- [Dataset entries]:

·····

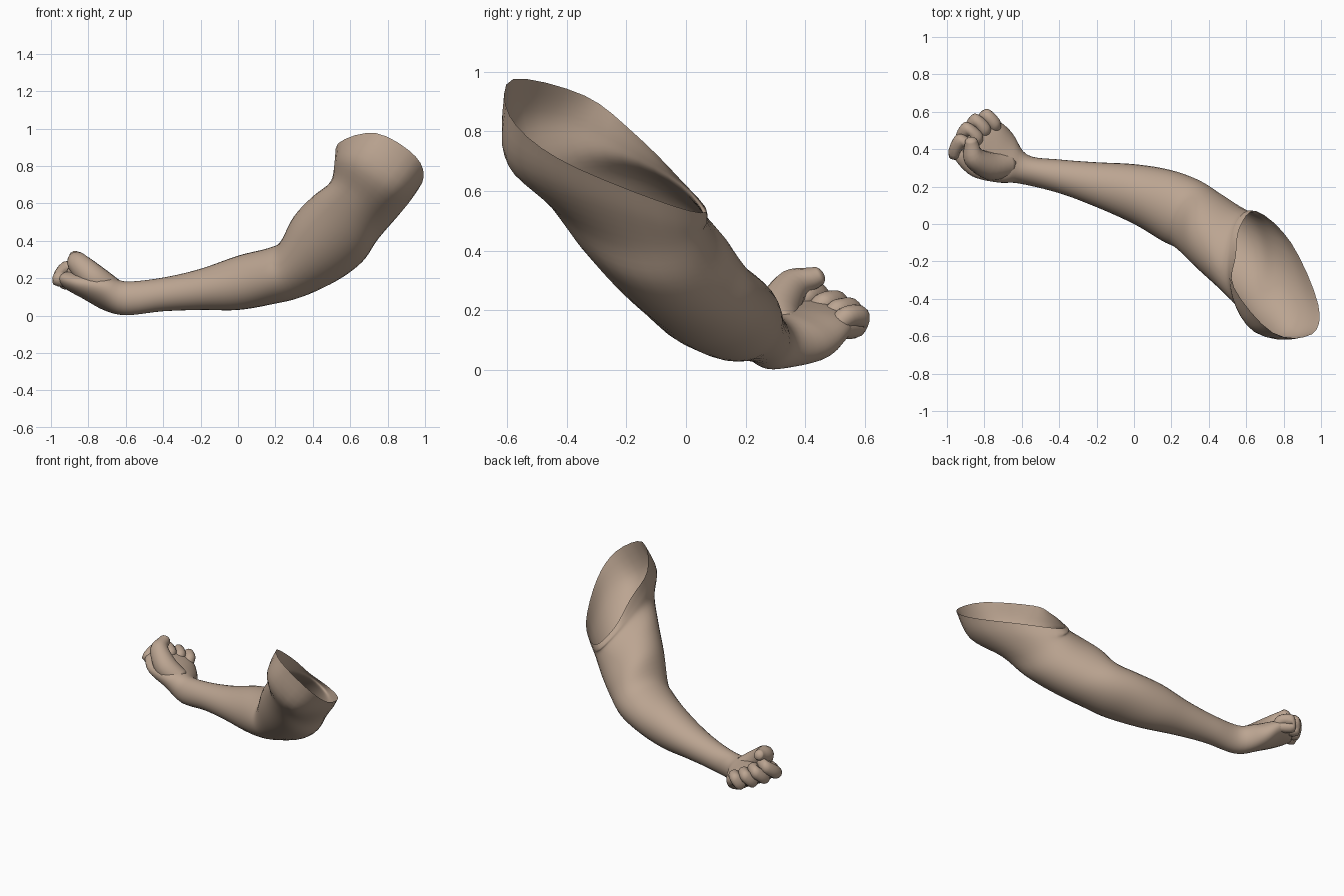
import bpy, bmesh, math
from mathutils import Vector

cube = bpy.data.objects.get("Cube")
if cube:
    bpy.data.objects.remove(cube, do_unlink=True)

skin = bpy.data.materials.new("warm tan skin")
skin.use_nodes = True
colour = (0.5, 0.375, 0.285, 1)
skin.diffuse_color = colour
skin.node_tree.nodes["Principled BSDF"].inputs["Base Color"].default_value = colour
skin.node_tree.nodes["Principled BSDF"].inputs["Roughness"].default_value = 0.7


def catmull(a, b, c, d, t):
    """Smooth interpolation from b to c."""
    return 0.5 * (2 * b + (c - a) * t + (2 * a - 5 * b + 4 * c - d) * t * t
                  + (3 * b - a - 3 * c + d) * t ** 3)


def ellipse(centre, u, v, sides):
    """Ring around a centre with two half axes."""
    centre, u, v = Vector(centre), Vector(u), Vector(v)
    angles = [math.tau * k / sides for k in range(sides)]
    return [centre + u * math.cos(a) + v * math.sin(a) for a in angles]


def closed_curve(points, steps):
    """Smooth ring through a few points."""
    points = [Vector(p) for p in points]
    n = len(points)
    return [catmull(*[points[(i + k) % n] for k in (-1, 0, 1, 2)], s / steps)
            for i in range(n) for s in range(steps)]


def refine(rows, steps):
    """Insert smooth in-between rows."""
    last = len(rows) - 1
    result = []
    for i in range(last):
        around = [rows[max(0, min(last, i + k))] for k in (-1, 0, 1, 2)]
        for s in range(steps):
            result.append([catmull(*p, s / steps) for p in zip(*around)])
    return result + [rows[last]]


def loft(name, rings, steps, cap_start):
    """Skin a row of rings; the far end is always closed."""
    bm = bmesh.new()
    loops = [[bm.verts.new(p) for p in ring] for ring in refine(rings, steps)]
    sides = len(loops[0])
    for lower, upper in zip(loops, loops[1:]):
        for k in range(sides):
            n = (k + 1) % sides
            bm.faces.new((lower[k], lower[n], upper[n], upper[k]))
    if cap_start:
        bm.faces.new(loops[0])
    bm.faces.new(loops[-1])
    bmesh.ops.recalc_face_normals(bm, faces=bm.faces)
    mesh = bpy.data.meshes.new(name)
    bm.to_mesh(mesh)
    bm.free()
    mesh.materials.append(skin)
    for face in mesh.polygons:
        face.use_smooth = True
    bpy.context.collection.objects.link(bpy.data.objects.new(name, mesh))


def digit(name, points, radii):
    """Rounded tube through the joints, closed by shrinking end sections."""
    points = [Vector(p) for p in points]
    tip = (points[-1] - points[-2]).normalized()
    r = radii[-1]
    for along, shrink in ((0.6, 0.8), (0.3, 0.3)):
        points.append(points[-1] + tip * r * along)
        radii = radii + [r * shrink]
    side = (points[1] - points[0]).cross(points[2] - points[1]).normalized()
    rings = []
    for i, p in enumerate(points):
        ahead = points[min(i + 1, len(points) - 1)] - points[max(i - 1, 0)]
        across = ahead.cross(side).normalized()
        rings.append(ellipse(p, side * radii[i], across * radii[i], 14))
    loft(name, rings, 4, True)


# Open shoulder rim and the swelling just below it
shoulder_rim = [(.655, .068, .53), (.565, -.02, .64), (.545, -.17, .79), (.535, -.34, .92),
                (.74, -.58, .975), (.95, -.59, .85), (.985, -.43, .71), (.84, -.1, .57)]
shoulder_swell = [(.64, .07, .495), (.55, .01, .605), (.52, -.155, .72), (.525, -.385, .83),
                  (.64, -.575, .82), (.83, -.595, .685), (.91, -.41, .61), (.8, -.09, .5)]

# Biceps, elbow, forearm, wrist, palm: centre and two half axes
arm_sections = [
    ((.62, -.215, .56), (.015, .275, -.1), (-.135, .06, .12)),
    ((.53, -.14, .46), (.035, .235, -.08), (-.13, .06, .155)),
    ((.41, -.045, .355), (.055, .205, -.05), (-.1, .05, .165)),
    ((.29, .05, .25), (.055, .185, 0), (-.05, .01, .15)),
    ((.17, .1, .21), (.02, .19, 0), (-.01, 0, .15)),
    ((0, .16, .175), (0, .16, 0), (0, 0, .145)),
    ((-.2, .21, .14), (0, .12, 0), (0, 0, .11)),
    ((-.4, .255, .113), (0, .09, 0), (0, 0, .09)),
    ((-.59, .293, .092), (.02, .077, 0), (.01, 0, .09)),
    ((-.69, .355, .113), (.04, .13, -.02), (.03, -.03, .083)),
    ((-.79, .4, .152), (.075, .145, -.02), (.03, -.02, .064)),
    ((-.86, .45, .178), (.09, .11, -.03), (.03, 0, .05)),
    ((-.89, .475, .19), (.06, .07, -.02), (.02, 0, .03)),
]
rings = [closed_curve(p, 4) for p in (shoulder_rim, shoulder_swell)]
rings += [ellipse(*section, 32) for section in arm_sections]
loft("arm_and_palm", rings, 5, False)

# Curled fingers: knuckles and middle joints spaced from first to little finger
names = ("index_finger", "middle_finger", "ring_finger", "little_finger")
knuckles = (Vector((-.957, .382, .195)), Vector((-.812, .567, .145)))
joints = (Vector((-.92, .447, .248)), Vector((-.79, .58, .178)))
for i, name in enumerate(names):
    t = i / (len(names) - 1)
    outward = Vector((-.015, .02, 0)) * math.sin(math.pi * t)
    knuckle = knuckles[0].lerp(knuckles[1], t) + outward
    joint = joints[0].lerp(joints[1], t) + outward
    root = knuckle + Vector((.1, .01, -.01)).lerp(Vector((.08, -.05, -.01)), t)
    bend = joint + Vector((.04, -.04, 0))
    end = bend + Vector((.01, -.035, -.03))
    r = .042 - .005 * t
    digit(name, [root, knuckle, joint, bend, end], [r * .8, r, r, r, r * .85])

# Thumb: rises from the heel of the palm and folds over the first finger
digit("thumb",
      [(-.67, .32, .13), (-.77, .31, .2), (-.858, .36, .285), (-.868, .43, .31)],
      [.07, .075, .058, .037])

·····

Examine the records and pull out every line where the string "range" occurs.

- [Answer section]:
    angles = [math.tau * k / sides for k in range(sides)]
            for i in range(n) for s in range(steps)]
    for i in range(last):
        for s in range(steps):
        for k in range(sides):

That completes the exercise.